> **EXERCISE PROMPT**: Set down, character for character, everything in the records below from the line holding "gold.diffuse_color = (0.66, 0.43, 0.16, 1)" down to the line holding "bm.faces.new((a[j], a[k], b[k], b[j]))", and no other line.

> **DATA**:
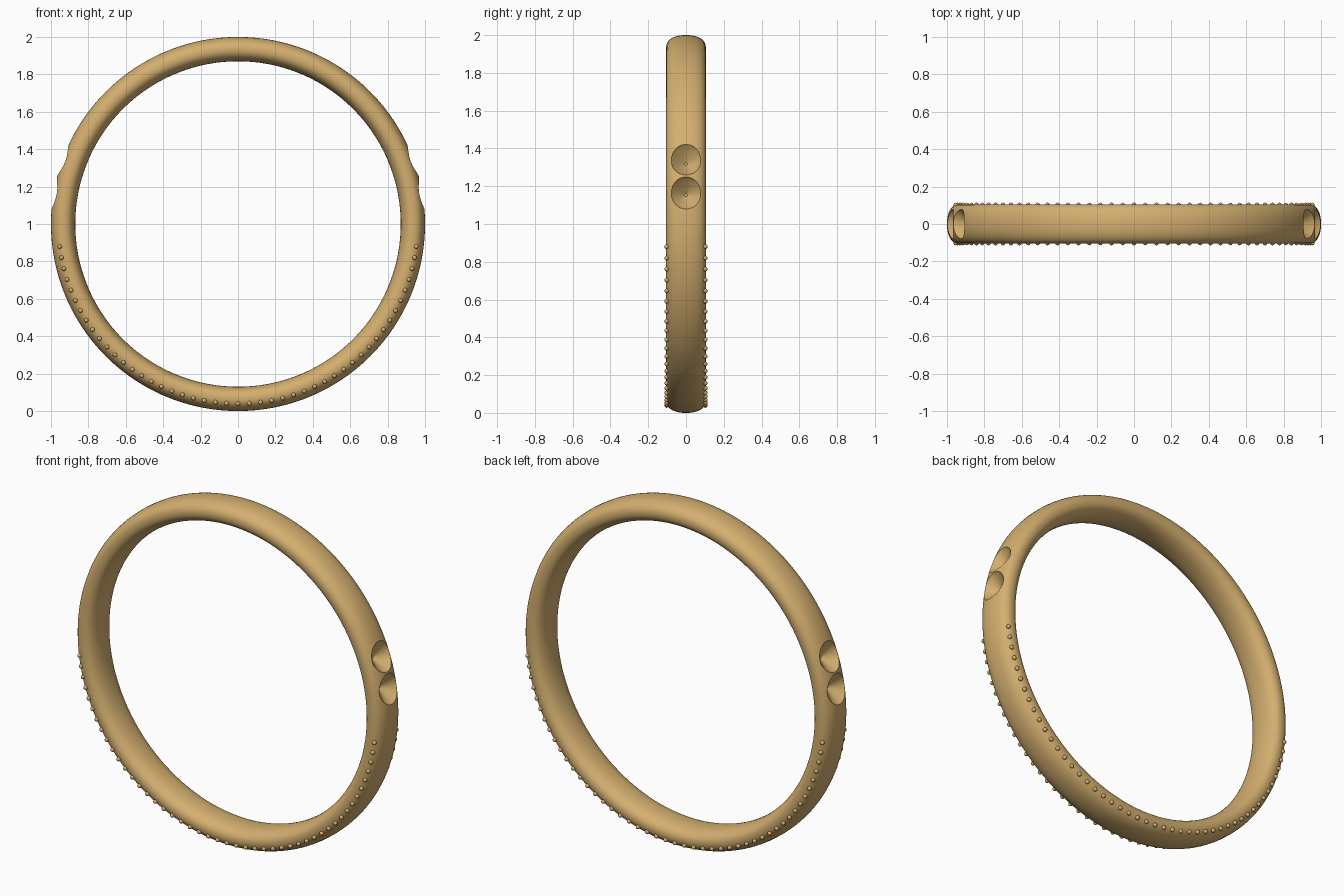
import bpy, bmesh
from math import sin, cos, pi, radians, copysign
from mathutils import Matrix, Vector

if "Cube" in bpy.data.objects:
    bpy.data.objects.remove(bpy.data.objects["Cube"])

gold = bpy.data.materials.new("gold")
gold.diffuse_color = (0.66, 0.43, 0.16, 1)
gold.use_nodes = True
gold.node_tree.nodes["Principled BSDF"].inputs["Base Color"].default_value = gold.diffuse_color
CENTRE = Vector((0, 0, 1))


def add_object(name, bm):
    bmesh.ops.recalc_face_normals(bm, faces=bm.faces)
    mesh = bpy.data.meshes.new(name)
    bm.to_mesh(mesh)
    bm.free()
    ob = bpy.data.objects.new(name, mesh)
    bpy.context.collection.objects.link(ob)
    mesh.materials.append(gold)
    return ob


def smooth(ob):
    bpy.ops.object.select_all(action='DESELECT')
    ob.select_set(True)
    bpy.context.view_layer.objects.active = ob
    bpy.ops.object.shade_smooth_by_angle(angle=radians(30))


def grid_faces(bm, rings, closed):
    n, m = len(rings), len(rings[0])
    for i in range(n if closed else n - 1):
        a, b = rings[i], rings[(i + 1) % n]
        for j in range(m):
            k = (j + 1) % m
            bm.faces.new((a[j], a[k], b[k], b[j]))


# band: rounded oval section swept round the y axis
def spow(v, p):
    return copysign(abs(v) ** p, v)


section = []
for j in range(40):
    t = 2 * pi * j / 40
    section.append((0.935 + 0.065 * spow(sin(t), 0.88),
                    0.105 * spow(cos(t), 0.88)))
bm = bmesh.new()
rings = []
for i in range(192):
    a = 2 * pi * i / 192
    rings.append([bm.verts.new((r * cos(a), y, 1 + r * sin(a)))
                  for r, y in section])
grid_faces(bm, rings, True)
band = add_object("ring_band", bm)

# conical stone seats, two on each shoulder: (distance from centre, radius)
seat_profile = [(0.924, 0.008), (0.978, 0.075), (0.996, 0.086), (1.04, 0.105)]
bm = bmesh.new()
for deg in (9.5, 20.0, 160.0, 170.5):
    turn = Matrix.Translation(CENTRE) @ Matrix.Rotation(-radians(deg), 4, 'Y')
    rings = [[bm.verts.new(turn @ Vector((d, r * cos(2 * pi * k / 48),
                                          r * sin(2 * pi * k / 48))))
              for k in range(48)] for d, r in seat_profile]
    grid_faces(bm, rings, False)
    bm.faces.new(rings[0])
    bm.faces.new(rings[-1])
cutter = add_object("seat_cutter", bm)
cutter.hide_render = True

mod = band.modifiers.new("stone_seats", 'BOOLEAN')
mod.operation = 'DIFFERENCE'
mod.solver = 'EXACT'
mod.object = cutter
bpy.context.view_layer.objects.active = band
bpy.ops.object.modifier_apply(modifier=mod.name)
bpy.data.objects.remove(cutter)
smooth(band)

# rows of small beads along both edges of the lower half
for side, name in ((-1, "front_beads"), (1, "back_beads")):
    bm = bmesh.new()
    for i in range(47):
        a = -radians(7.2 + 3.6 * i)
        pos = CENTRE + Vector((0.961 * cos(a), side * 0.102, 0.961 * sin(a)))
        bmesh.ops.create_uvsphere(bm, u_segments=16, v_segments=10,
                                  radius=0.012,
                                  matrix=Matrix.Translation(pos))
    smooth(add_object(name, bm))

> **SOLVED EXERCISE**:
gold.diffuse_color = (0.66, 0.43, 0.16, 1)
gold.use_nodes = True
gold.node_tree.nodes["Principled BSDF"].inputs["Base Color"].default_value = gold.diffuse_color
CENTRE = Vector((0, 0, 1))


def add_object(name, bm):
    bmesh.ops.recalc_face_normals(bm, faces=bm.faces)
    mesh = bpy.data.meshes.new(name)
    bm.to_mesh(mesh)
    bm.free()
    ob = bpy.data.objects.new(name, mesh)
    bpy.context.collection.objects.link(ob)
    mesh.materials.append(gold)
    return ob


def smooth(ob):
    bpy.ops.object.select_all(action='DESELECT')
    ob.select_set(True)
    bpy.context.view_layer.objects.active = ob
    bpy.ops.object.shade_smooth_by_angle(angle=radians(30))


def grid_faces(bm, rings, closed):
    n, m = len(rings), len(rings[0])
    for i in range(n if closed else n - 1):
        a, b = rings[i], rings[(i + 1) % n]
        for j in range(m):
            k = (j + 1) % m
            bm.faces.new((a[j], a[k], b[k], b[j]))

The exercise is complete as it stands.